Based upon a state-by-state analysis of reclassification of sales, commercial electricity consumption in recent years was reduced by about 3% and added to industrial consumption.
The methodology underlying this adjustment was described in a report published in 2007 by D. Belzer of Pacific Northwest National Laboratory. This report discusses non-building use of electricity as well as these reclassifications and is included on the indicators website (PNNL-16820, Estimates of U.S. Commercial Building Electricity Trends: Issues Related to End-Use and Supply Surveys).
Issues Related to Other Explanatory Factors
Although the system of indicators tracks energy intensity over time, it also identifies and isolates other changes that are going on in the economy that have no bearing on the efficiency with which energy is used. These changes are referred to as structural changes. These structural elements give rise to a change in energy use per unit measure of output, but do not reflect improvements in the underlying efficiency of energy use.
For example, the electronics industry may grow much faster than the steel industry over time, and since electronics are substantially less energy intensive than steel, this growth creates the impression that the manufacturing sector is less energy intensive than before.
For the intensity index to better reflect the efficiency of manufacturing energy use, there is a need to normalize the intensity measure so that these differential growth rates are taken into account.
Structural changes occur in each of the energy-using sectors of the economy, but they are quite different from one sector to another. For example, a transportation indicator constructed for that end-use sector will have a different interpretation than one constructed at the subsector level, or one constructed for another end-use sector.

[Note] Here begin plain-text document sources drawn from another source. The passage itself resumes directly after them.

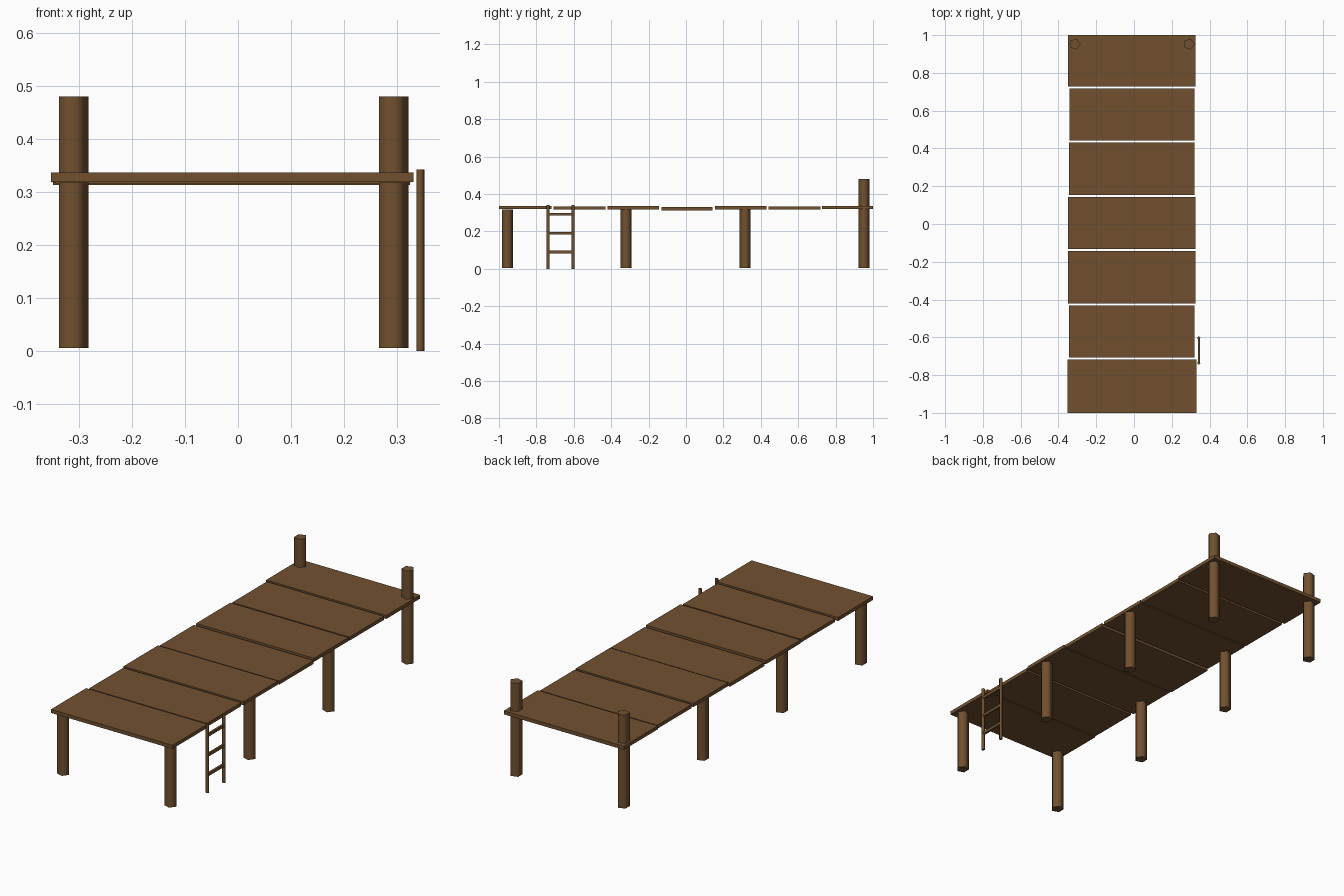
import bpy, math

if "Cube" in bpy.data.objects:
    bpy.data.objects.remove(bpy.data.objects["Cube"])

wood = bpy.data.materials.new("brown wood")
wood.diffuse_color = (0.165, 0.081, 0.029, 1)
wood.use_nodes = True
wood.node_tree.nodes["Principled BSDF"].inputs["Base Color"].default_value = wood.diffuse_color


def box(name, lo, hi):
    bpy.ops.mesh.primitive_cube_add(size=1, location=[(a + b) / 2 for a, b in zip(lo, hi)])
    ob = bpy.context.object
    ob.name = name
    ob.scale = [b - a for a, b in zip(lo, hi)]
    bpy.ops.object.transform_apply(location=False, rotation=False, scale=True)
    ob.data.materials.append(wood)
    return ob


def pole(name, x, y, z0, z1, r):
    # five-sided pole with one corner pointing to +x
    bpy.ops.mesh.primitive_cylinder_add(vertices=5, radius=r, depth=z1 - z0,
                                        location=(x, y, (z0 + z1) / 2),
                                        rotation=(0, 0, -math.pi / 2))
    ob = bpy.context.object
    ob.name = name
    ob.data.materials.append(wood)
    bpy.ops.object.shade_smooth_by_angle(angle=math.radians(80))
    return ob


# deck planks, front to back: x min, x max, y min, y max, top height
planks = [
    (-0.353, 0.331, -1.0, -0.718, 0.337),
    (-0.344, 0.320, -0.708, -0.431, 0.334),
    (-0.350, 0.326, -0.421, -0.144, 0.336),
    (-0.349, 0.325, -0.132, 0.143, 0.331),
    (-0.344, 0.320, 0.154, 0.431, 0.336),
    (-0.341, 0.319, 0.441, 0.718, 0.334),
    (-0.350, 0.326, 0.727, 1.0, 0.337),
]
for i, (x0, x1, y0, y1, top) in enumerate(planks):
    box(f"deck_plank_{i + 1}", (x0, y0, top - 0.018), (x1, y1, top))

# support posts, the back pair rises above the deck
for x, side in ((-0.313, "left"), (0.291, "right")):
    for i, y in enumerate((-0.955, -0.32, 0.316, 0.952)):
        pole(f"{side}_post_{i + 1}", x, y, 0.005, 0.48 if i == 3 else 0.318, 0.0304)

# ladder on the right side
for i, y in enumerate((-0.737, -0.603)):
    pole(f"ladder_rail_{i + 1}", 0.3435, y, 0, 0.342, 0.0085)
for i, z in enumerate((0.09, 0.19, 0.291)):
    box(f"ladder_rung_{i + 1}", (0.338, -0.737, z - 0.007), (0.349, -0.603, z + 0.007))
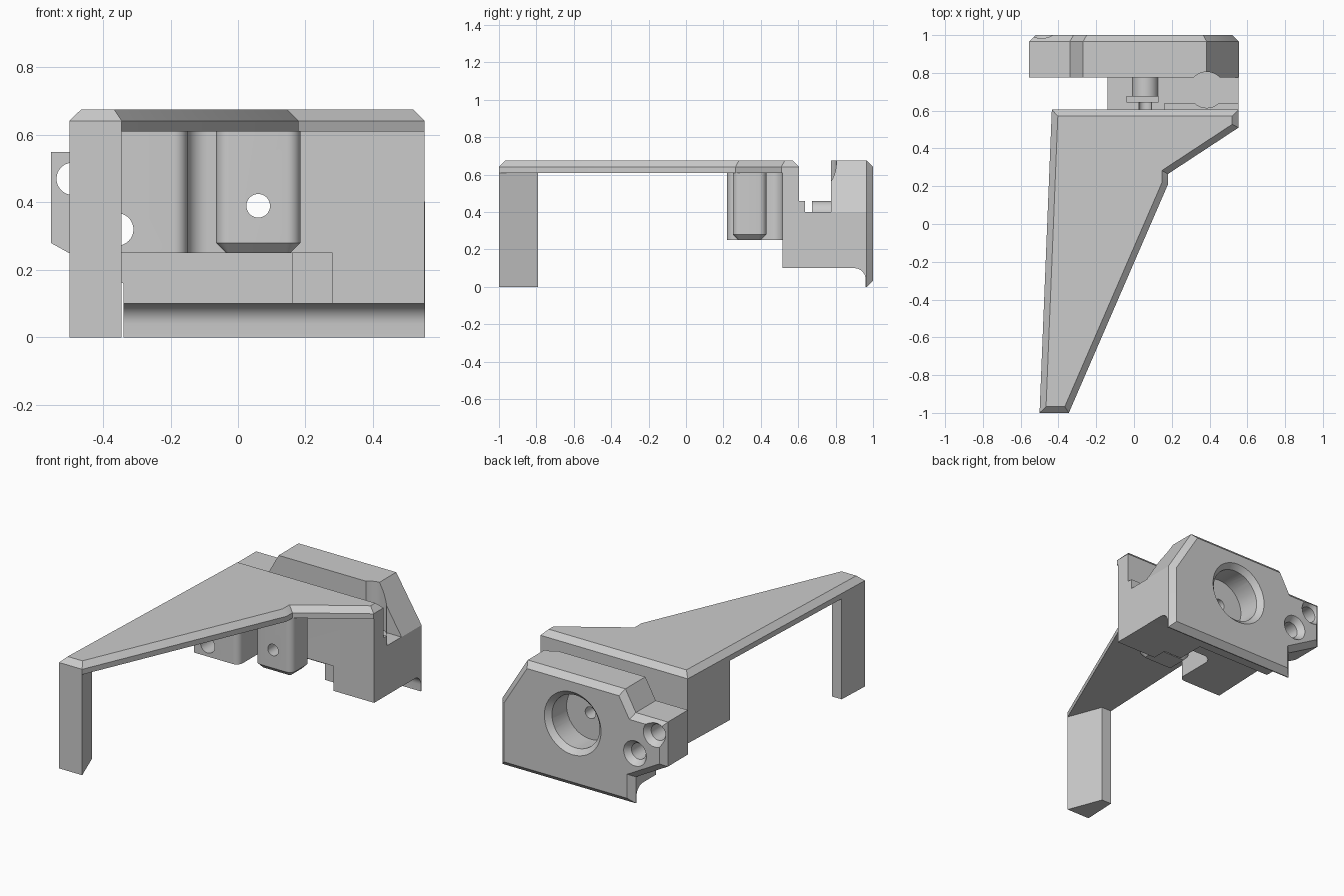
import bpy, bmesh, math
from mathutils import Matrix

cube = bpy.data.objects.get("Cube")
if cube:
    bpy.data.objects.remove(cube)

grey = bpy.data.materials.new("light grey")
grey.use_nodes = True
grey.diffuse_color = (0.6, 0.6, 0.6, 1)
grey.node_tree.nodes["Principled BSDF"].inputs["Base Color"].default_value = (0.6, 0.6, 0.6, 1)


def finish(name, bm):
    bmesh.ops.recalc_face_normals(bm, faces=bm.faces)
    mesh = bpy.data.meshes.new(name)
    bm.to_mesh(mesh)
    bm.free()
    mesh.materials.append(grey)
    obj = bpy.data.objects.new(name, mesh)
    bpy.context.collection.objects.link(obj)
    return obj


def prism(name, points, axis, lo, hi, bevel_end=None, bevel=0.0):
    """Extrude a 2D profile along an axis, optionally chamfering one end."""
    place = {"x": lambda a, b, t: (t, a, b),
             "y": lambda a, b, t: (a, t, b),
             "z": lambda a, b, t: (a, b, t)}[axis]
    bm = bmesh.new()
    rings = [[bm.verts.new(place(a, b, t)) for a, b in points] for t in (lo, hi)]
    caps = [bm.faces.new(r) for r in rings]
    n = len(points)
    for i in range(n):
        j = (i + 1) % n
        bm.faces.new((rings[0][i], rings[0][j], rings[1][j], rings[1][i]))
    bmesh.ops.recalc_face_normals(bm, faces=bm.faces)
    if bevel_end is not None:
        bmesh.ops.bevel(bm, geom=list(caps[bevel_end].edges), offset=bevel,
                        offset_type='OFFSET', segments=1, affect='EDGES')
    return finish(name, bm)


def rect(a0, b0, a1, b1):
    return [(a0, b0), (a1, b0), (a1, b1), (a0, b1)]


def arc(a, b, r, start, end, steps=8):
    angles = [math.radians(start + (end - start) * i / steps) for i in range(steps + 1)]
    return [(a + r * math.cos(t), b + r * math.sin(t)) for t in angles]


def rod(name, x, z, y0, y1, r0, r1=None):
    """Round bar along y, tapering from r0 to r1."""
    bm = bmesh.new()
    turn = Matrix.Translation((x, (y0 + y1) / 2, z)) @ Matrix.Rotation(-math.pi / 2, 4, 'X')
    bmesh.ops.create_cone(bm, cap_ends=True, segments=48, radius1=r0,
                          radius2=r0 if r1 is None else r1, depth=y1 - y0, matrix=turn)
    return finish(name, bm)


def cut(obj, cutters):
    for c in cutters:
        mod = obj.modifiers.new("cut", 'BOOLEAN')
        mod.operation = 'DIFFERENCE'
        mod.solver = 'EXACT'
        mod.object = c
        bpy.context.view_layer.objects.active = obj
        bpy.ops.object.modifier_apply(modifier=mod.name)


# Top plate with chamfered upper rim
plate = prism("top_plate", [(-0.5, -1), (-0.345, -1), (0.18, 0.21), (0.18, 0.265),
                            (0.553, 0.51), (0.553, 0.605), (-0.435, 0.605)],
              "z", 0.61, 0.675, 1, 0.033)

# Front leg
leg = prism("front_leg", [(-0.5, -1), (-0.345, -1), (-0.425, -0.79), (-0.491, -0.79)],
            "z", 0, 0.61)

# Hanging wall with rounded side block
wall = prism("rear_wall", [(-0.435, 0.605), (-0.45, 0.22)]
             + arc(-0.19, 0.26, 0.04, -90, 0)
             + arc(-0.09, 0.455, 0.06, 180, 90)
             + [(0.553, 0.515), (0.553, 0.605)], "z", 0.25, 0.61)
wall_foot = prism("wall_foot", rect(0.28, 0.515, 0.553, 0.605), "z", 0.1, 0.25)

# Hanging rounded boss
boss = prism("hanging_boss", arc(0.145, 0.29, 0.04, -90, 0) + arc(0.145, 0.39, 0.04, 0, 90)
             + arc(-0.025, 0.39, 0.04, 90, 180) + arc(-0.025, 0.29, 0.04, 180, 270),
             "z", 0.25, 0.61, 0, 0.03)

# Bridge between wall and end block, with its ledge and tube
bridge = prism("bridge", [(0.16, 0.1), (0.553, 0.1), (0.553, 0.4), (-0.14, 0.4),
                          (-0.14, 0.25), (0.16, 0.25)], "y", 0.605, 0.79)
ledge = prism("bridge_ledge", rect(0.16, 0.39, 0.553, 0.46), "y", 0.605, 0.637)
tube = rod("guide_tube", 0.06, 0.39, 0.675, 0.79, 0.068)

# End block with chamfered rear rim and side ear
end_block = prism("end_block", [(-0.34, 0), (0.555, 0), (0.555, 0.4), (0.385, 0.675),
                                (-0.27, 0.675), (-0.34, 0.55), (-0.555, 0.55),
                                (-0.555, 0.28), (-0.34, 0.16)], "y", 0.775, 1, 1, 0.034)

# Cutters
bore = rod("bore_cutter", 0.06, 0.39, 0.1, 1.1, 0.035)
socket = rod("socket_cutter", 0.06, 0.39, 0.83, 1.1, 0.16)
socket_rim = rod("socket_rim_cutter", 0.06, 0.39, 0.965, 1.005, 0.155, 0.195)
undercut = prism("undercut_cutter", [(0.5, -0.1), (0.96, -0.1)]
                 + arc(0.9, 0.04, 0.06, 0, 90) + [(0.5, 0.1)], "x", -0.8, 0.8)
pocket = prism("pocket_cutter", arc(0.385, 0.71, 0.095, 0, 352.5, 47), "z", 0.395, 0.9)
nut_slot = prism("nut_slot_cutter", rect(-0.04, 0.645, 0.13, 0.675), "z", 0.31, 0.5)
ear_holes, ear_rims = [], []
for x, z in ((-0.49, 0.47), (-0.358, 0.32)):
    ear_holes.append(rod("ear_hole_cutter", x, z, 0.1, 1.1, 0.048))
    ear_rims.append(rod("ear_rim_cutter", x, z, 0.96, 1.01, 0.044, 0.084))

cut(end_block, [undercut, pocket, bore, socket, socket_rim] + ear_holes + ear_rims)
cut(wall, [bore, ear_holes[1]])
cut(boss, [bore])
cut(bridge, [bore, nut_slot, pocket])
cut(ledge, [pocket])
cut(tube, [bore])
for c in [bore, socket, socket_rim, undercut, pocket, nut_slot] + ear_holes + ear_rims:
    bpy.data.objects.remove(c)

# Smooth the rounded faces, keep the edges sharp
for obj in bpy.context.view_layer.objects:
    obj.select_set(False)
for obj in (plate, leg, wall, wall_foot, boss, bridge, ledge, tube, end_block):
    obj.select_set(True)
    bpy.context.view_layer.objects.active = obj
bpy.ops.object.shade_smooth_by_angle(angle=math.radians(25))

A method of index construction has been chosen so that these structural changes can be aggregated from the bottom up, and integrated into the overall index, whether the index is at the end-use sector level (i.e., freight and passenger transport in the transportation sector) or at the aggregate, economywide level.